How do we tell when we're under stress? At the moment the two most common approaches are, we tell ourselves, or someone does it for us. There is however a third way and this involves the monitoring of our physiological processes by use of biofeedback equipment.
In therapeutic settings biofeedback usually involves placing electrodes on the patient which then convey signals to a biofeedback machine, hooked up to a monitor. The therapist then demonstrates to the patient how their body responds to stress by showing them images on the screen, which vary according to how tense or relaxed the person becomes. Biofeedback can help people recognize the signs of stress in themselves. It also proves that personal control, for example in the form of muscle relaxation and breathing, is effective in reducing stress.

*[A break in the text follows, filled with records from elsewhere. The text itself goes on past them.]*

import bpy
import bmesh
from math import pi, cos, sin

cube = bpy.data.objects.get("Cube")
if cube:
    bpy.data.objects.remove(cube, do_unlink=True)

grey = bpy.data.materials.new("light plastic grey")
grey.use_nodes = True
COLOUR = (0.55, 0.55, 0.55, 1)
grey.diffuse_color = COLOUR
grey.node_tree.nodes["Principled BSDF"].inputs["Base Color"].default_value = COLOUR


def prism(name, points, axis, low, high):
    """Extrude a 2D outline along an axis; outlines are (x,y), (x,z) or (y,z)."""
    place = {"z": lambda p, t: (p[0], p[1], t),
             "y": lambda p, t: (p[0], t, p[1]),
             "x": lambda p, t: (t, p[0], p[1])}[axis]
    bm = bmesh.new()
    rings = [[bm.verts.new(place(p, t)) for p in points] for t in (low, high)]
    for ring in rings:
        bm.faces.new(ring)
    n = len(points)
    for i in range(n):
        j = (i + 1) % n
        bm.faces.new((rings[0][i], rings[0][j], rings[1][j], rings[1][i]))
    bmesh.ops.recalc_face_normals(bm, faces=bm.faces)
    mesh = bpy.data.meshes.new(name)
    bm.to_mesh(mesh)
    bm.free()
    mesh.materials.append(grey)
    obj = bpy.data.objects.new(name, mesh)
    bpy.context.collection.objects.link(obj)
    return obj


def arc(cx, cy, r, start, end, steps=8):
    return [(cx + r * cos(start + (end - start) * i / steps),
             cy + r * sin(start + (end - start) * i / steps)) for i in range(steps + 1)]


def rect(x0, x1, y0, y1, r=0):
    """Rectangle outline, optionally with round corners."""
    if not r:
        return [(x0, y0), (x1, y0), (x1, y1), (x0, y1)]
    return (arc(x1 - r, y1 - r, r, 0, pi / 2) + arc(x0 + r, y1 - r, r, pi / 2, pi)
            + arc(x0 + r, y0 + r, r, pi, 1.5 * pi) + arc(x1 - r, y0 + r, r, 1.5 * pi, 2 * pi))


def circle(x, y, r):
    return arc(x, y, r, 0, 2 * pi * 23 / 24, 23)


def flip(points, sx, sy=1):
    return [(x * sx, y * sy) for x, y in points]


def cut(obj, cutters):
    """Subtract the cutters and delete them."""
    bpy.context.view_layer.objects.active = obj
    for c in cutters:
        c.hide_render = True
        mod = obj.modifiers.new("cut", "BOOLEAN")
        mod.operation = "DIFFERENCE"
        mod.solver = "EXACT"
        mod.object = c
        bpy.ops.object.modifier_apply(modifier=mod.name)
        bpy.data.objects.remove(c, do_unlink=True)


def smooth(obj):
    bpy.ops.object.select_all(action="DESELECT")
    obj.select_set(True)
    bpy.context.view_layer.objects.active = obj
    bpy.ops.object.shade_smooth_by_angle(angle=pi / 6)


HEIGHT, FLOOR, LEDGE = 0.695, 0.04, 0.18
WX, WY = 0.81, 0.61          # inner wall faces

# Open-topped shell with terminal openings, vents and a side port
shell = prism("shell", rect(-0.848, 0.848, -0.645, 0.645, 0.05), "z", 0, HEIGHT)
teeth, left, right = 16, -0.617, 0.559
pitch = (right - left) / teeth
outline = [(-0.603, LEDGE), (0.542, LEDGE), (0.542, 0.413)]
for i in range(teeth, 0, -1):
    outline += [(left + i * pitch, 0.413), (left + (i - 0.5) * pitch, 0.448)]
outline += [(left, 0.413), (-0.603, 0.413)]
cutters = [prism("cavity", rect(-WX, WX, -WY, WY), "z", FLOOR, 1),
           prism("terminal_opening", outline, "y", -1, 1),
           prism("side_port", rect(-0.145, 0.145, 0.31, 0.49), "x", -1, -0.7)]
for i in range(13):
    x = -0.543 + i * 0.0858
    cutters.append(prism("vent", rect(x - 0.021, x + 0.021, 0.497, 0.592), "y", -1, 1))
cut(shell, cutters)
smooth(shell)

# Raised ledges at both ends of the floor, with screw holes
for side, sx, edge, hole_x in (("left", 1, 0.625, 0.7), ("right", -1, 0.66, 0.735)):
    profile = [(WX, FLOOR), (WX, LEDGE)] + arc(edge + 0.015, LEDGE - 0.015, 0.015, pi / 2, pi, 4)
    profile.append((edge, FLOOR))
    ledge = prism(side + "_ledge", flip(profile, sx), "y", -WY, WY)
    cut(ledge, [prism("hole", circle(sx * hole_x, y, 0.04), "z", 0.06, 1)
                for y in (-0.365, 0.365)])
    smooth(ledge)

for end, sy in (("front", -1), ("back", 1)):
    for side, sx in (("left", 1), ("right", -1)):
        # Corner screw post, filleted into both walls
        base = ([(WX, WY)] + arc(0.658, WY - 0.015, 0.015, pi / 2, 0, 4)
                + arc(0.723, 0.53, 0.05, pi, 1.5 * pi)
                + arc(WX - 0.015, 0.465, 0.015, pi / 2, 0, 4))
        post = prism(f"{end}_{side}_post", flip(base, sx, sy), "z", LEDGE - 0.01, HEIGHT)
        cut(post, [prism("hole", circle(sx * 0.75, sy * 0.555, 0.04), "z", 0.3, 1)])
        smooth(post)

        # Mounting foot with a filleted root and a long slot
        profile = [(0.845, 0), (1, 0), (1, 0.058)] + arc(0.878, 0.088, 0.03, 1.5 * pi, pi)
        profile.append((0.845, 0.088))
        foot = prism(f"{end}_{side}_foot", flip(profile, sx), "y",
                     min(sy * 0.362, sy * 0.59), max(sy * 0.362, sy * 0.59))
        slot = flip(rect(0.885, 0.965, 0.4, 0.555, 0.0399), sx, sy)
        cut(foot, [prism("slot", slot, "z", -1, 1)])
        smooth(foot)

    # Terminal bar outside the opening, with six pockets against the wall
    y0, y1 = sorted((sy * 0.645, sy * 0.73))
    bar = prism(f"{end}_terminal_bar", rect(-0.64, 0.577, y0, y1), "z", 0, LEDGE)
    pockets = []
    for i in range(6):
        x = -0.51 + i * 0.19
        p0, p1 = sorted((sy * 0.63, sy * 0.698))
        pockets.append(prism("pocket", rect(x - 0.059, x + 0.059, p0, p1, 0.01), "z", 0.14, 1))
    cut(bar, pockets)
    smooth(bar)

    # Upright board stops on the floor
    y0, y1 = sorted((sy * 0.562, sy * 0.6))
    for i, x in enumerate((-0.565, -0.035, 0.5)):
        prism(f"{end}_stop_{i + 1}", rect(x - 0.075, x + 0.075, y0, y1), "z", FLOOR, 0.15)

Biofeedback equipment is readily available and the principles are easy to learn. The simplest items come in the form of battery operated hand-held devices that detect minute changes in sweat. The feedback element is most likely auditory. When the person is relaxed the device emits a gentle ticking noise and when they become more anxious the device becomes progressively noisier. Slightly more sophisticated equipment is also easily available and can be installed on a home pc or laptop. I use equipment like this with my students who practice relaxation by attempting to make sunsets appear on a screen, or a chrysalis change to a butterfly, or a neutral expression change to a smile.
Now, a company is developing a sensor vest that reads muscular tension at any given time. Sensors are woven into the fabric of the vest which can pick up even the most modest changes in muscular activity. The vest has one big advantage. It allows people to behave normally as it gets rid of the need to stick electrodes on the skin which in turn are wired to a computer.
The use of such a vest could extend well beyond the monitoring of stress. In work environments they could ensure that people don't attempt to lift loads that are too heavy. In sports settings, coaches could assess that point at which an athlete reaches optimum performance, what energy reserves remain, and when they are depleted.
At the moment the developers from the Fraunhofer Institute for Reliability and Microintegration IZM in Berlin, are putting the vest through its paces. The vest must be water and perspiration resistant and the electrical conductors need to remain durable after repeated washing. Over the next few months the company are focusing on integrating the analysis electronics.
So, can we envisage a time when we go to work wearing a stress vest? The resulting bells and whistles that would probably go off might themselves become intolerable!
Fraunhofer-Gesellschaft (2008, July 8). Vest to Measure Stress. Science Daily. Retrieved July 9, 2008, from http://www.sciencedaily.com/releases/2008/07/080708110517.htm
Published On: July 10, 2008